**Problem description:** In the entries below, the lines from the one with "let [a, b, c]" through the one with "const la = b.distanceTo(c), lb" are to be copied exactly; both ends count.

Source texts of formatted documents
------------------------------------------------------------------------

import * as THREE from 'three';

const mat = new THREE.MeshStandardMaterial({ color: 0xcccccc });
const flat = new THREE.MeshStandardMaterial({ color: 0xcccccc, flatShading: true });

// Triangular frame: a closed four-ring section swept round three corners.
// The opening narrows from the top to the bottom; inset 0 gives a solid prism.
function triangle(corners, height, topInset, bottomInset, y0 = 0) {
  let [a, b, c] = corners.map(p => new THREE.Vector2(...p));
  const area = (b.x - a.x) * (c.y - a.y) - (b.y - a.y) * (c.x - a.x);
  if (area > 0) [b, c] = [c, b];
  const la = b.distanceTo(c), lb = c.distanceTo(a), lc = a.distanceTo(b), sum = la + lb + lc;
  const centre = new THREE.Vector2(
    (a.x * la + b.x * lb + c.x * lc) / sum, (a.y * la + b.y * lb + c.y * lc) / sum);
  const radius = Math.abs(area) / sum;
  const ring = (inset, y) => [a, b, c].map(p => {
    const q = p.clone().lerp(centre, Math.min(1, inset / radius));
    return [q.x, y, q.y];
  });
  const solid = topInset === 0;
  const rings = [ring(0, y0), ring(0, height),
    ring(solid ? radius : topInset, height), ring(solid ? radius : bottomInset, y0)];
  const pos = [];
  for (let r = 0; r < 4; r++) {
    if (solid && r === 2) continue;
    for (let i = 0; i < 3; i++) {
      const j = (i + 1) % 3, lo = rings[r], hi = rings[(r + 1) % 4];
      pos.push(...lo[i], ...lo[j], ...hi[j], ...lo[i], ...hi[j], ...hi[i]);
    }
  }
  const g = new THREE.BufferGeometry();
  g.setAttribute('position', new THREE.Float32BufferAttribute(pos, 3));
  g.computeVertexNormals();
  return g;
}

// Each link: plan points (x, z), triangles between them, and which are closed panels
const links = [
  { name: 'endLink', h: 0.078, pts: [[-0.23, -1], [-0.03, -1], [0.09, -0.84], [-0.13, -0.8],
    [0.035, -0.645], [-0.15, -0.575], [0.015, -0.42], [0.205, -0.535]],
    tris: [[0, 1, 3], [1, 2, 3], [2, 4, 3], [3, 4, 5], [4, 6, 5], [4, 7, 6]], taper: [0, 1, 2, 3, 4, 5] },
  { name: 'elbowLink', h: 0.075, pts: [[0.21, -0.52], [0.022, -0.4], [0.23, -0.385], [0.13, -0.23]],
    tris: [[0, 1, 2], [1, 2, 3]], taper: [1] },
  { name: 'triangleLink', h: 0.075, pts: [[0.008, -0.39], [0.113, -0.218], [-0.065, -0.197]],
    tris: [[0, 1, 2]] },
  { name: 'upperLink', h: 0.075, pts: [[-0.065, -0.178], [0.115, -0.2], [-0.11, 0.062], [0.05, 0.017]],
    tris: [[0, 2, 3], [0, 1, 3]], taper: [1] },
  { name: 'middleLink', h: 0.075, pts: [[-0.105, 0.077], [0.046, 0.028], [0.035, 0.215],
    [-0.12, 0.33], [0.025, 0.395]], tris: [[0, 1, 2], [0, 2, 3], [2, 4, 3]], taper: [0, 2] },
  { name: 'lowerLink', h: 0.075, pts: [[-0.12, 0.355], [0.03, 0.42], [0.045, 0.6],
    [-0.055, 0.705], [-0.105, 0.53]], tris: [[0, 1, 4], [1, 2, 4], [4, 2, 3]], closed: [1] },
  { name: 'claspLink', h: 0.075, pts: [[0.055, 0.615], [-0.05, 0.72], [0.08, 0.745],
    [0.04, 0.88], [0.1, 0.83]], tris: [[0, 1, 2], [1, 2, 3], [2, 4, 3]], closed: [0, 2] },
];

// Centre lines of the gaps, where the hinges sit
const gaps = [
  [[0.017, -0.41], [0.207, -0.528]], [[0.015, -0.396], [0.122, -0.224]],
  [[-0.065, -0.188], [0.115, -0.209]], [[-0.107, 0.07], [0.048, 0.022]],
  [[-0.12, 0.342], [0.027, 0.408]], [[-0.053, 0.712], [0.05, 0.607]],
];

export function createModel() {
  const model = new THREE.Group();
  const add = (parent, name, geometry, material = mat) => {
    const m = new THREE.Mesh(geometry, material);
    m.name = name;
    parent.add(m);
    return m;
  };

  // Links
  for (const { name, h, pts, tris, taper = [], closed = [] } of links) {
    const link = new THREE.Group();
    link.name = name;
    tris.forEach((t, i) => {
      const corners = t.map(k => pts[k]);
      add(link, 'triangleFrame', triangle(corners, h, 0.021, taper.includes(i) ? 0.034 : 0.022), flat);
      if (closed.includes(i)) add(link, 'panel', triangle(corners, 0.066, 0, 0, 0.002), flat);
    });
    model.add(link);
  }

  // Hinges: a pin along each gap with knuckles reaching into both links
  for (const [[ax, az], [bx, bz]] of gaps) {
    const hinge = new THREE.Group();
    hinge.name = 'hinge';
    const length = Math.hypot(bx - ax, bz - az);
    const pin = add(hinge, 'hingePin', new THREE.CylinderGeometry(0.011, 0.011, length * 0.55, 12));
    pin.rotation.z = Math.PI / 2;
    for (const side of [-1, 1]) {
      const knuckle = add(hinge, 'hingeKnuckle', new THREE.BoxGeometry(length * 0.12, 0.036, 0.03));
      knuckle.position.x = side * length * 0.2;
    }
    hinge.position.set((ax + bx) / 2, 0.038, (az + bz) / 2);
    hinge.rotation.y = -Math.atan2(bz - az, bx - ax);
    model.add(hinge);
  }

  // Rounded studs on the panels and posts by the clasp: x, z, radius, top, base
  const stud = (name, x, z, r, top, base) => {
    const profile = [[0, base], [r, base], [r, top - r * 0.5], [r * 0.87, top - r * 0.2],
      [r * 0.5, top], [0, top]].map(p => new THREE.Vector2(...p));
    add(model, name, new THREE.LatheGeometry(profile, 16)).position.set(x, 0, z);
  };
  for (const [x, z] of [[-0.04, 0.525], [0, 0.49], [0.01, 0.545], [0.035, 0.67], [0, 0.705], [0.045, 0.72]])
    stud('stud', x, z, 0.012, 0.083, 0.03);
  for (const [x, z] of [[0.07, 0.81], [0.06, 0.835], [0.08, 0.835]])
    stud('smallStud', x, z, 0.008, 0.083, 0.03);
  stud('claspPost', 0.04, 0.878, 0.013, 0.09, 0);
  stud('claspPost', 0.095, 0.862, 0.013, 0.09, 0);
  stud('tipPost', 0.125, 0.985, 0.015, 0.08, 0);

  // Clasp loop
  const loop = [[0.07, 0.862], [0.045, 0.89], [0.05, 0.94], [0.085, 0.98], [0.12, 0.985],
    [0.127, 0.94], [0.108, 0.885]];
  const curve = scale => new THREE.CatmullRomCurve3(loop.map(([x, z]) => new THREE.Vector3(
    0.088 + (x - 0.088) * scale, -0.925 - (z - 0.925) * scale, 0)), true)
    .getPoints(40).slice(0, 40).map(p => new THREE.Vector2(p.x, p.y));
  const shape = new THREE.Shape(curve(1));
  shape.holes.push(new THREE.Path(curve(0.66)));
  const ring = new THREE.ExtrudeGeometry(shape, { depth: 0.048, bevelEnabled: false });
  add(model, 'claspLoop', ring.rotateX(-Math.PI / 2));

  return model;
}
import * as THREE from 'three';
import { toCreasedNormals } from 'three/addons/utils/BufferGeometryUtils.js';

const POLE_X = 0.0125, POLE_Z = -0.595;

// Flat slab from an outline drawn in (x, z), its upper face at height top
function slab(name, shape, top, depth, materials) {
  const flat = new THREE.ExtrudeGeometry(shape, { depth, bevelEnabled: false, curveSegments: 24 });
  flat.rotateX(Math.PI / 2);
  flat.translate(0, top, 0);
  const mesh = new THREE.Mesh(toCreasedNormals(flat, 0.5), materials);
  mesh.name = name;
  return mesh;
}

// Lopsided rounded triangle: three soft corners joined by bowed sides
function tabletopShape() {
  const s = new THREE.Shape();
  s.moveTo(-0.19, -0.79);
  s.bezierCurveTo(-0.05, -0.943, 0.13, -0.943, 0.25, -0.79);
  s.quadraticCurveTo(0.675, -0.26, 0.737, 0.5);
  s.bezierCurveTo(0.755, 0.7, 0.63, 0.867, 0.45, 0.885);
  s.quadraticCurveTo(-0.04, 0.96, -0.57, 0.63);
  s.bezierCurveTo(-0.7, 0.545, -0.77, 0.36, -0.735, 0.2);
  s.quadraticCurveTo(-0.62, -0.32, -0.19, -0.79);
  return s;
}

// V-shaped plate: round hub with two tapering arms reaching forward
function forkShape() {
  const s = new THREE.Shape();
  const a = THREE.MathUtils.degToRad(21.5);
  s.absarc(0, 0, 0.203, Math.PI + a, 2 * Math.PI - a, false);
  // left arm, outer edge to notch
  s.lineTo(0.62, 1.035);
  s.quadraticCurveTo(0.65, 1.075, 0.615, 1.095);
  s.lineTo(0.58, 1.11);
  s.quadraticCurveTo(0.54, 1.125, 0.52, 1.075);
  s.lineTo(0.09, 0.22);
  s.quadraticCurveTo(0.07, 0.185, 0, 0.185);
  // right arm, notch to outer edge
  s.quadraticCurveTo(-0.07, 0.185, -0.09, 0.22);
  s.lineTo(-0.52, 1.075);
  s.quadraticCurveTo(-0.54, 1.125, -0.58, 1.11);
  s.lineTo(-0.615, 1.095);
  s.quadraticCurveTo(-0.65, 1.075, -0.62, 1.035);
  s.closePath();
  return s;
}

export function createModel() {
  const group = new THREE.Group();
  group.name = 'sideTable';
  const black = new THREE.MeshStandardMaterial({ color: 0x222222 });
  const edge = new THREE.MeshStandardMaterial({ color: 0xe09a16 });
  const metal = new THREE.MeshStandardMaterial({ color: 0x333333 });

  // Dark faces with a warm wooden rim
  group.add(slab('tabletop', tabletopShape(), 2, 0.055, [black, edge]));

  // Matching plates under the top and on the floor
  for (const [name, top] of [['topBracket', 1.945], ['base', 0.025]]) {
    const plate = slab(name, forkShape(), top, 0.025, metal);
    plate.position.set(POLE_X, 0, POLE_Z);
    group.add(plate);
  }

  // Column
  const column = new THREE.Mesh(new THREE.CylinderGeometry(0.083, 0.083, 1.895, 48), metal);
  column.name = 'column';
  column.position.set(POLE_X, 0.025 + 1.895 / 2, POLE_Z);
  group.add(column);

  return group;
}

------------------------------------------------------------------------

**Answer box:**
  let [a, b, c] = corners.map(p => new THREE.Vector2(...p));
  const area = (b.x - a.x) * (c.y - a.y) - (b.y - a.y) * (c.x - a.x);
  if (area > 0) [b, c] = [c, b];
  const la = b.distanceTo(c), lb = c.distanceTo(a), lc = a.distanceTo(b), sum = la + lb + lc;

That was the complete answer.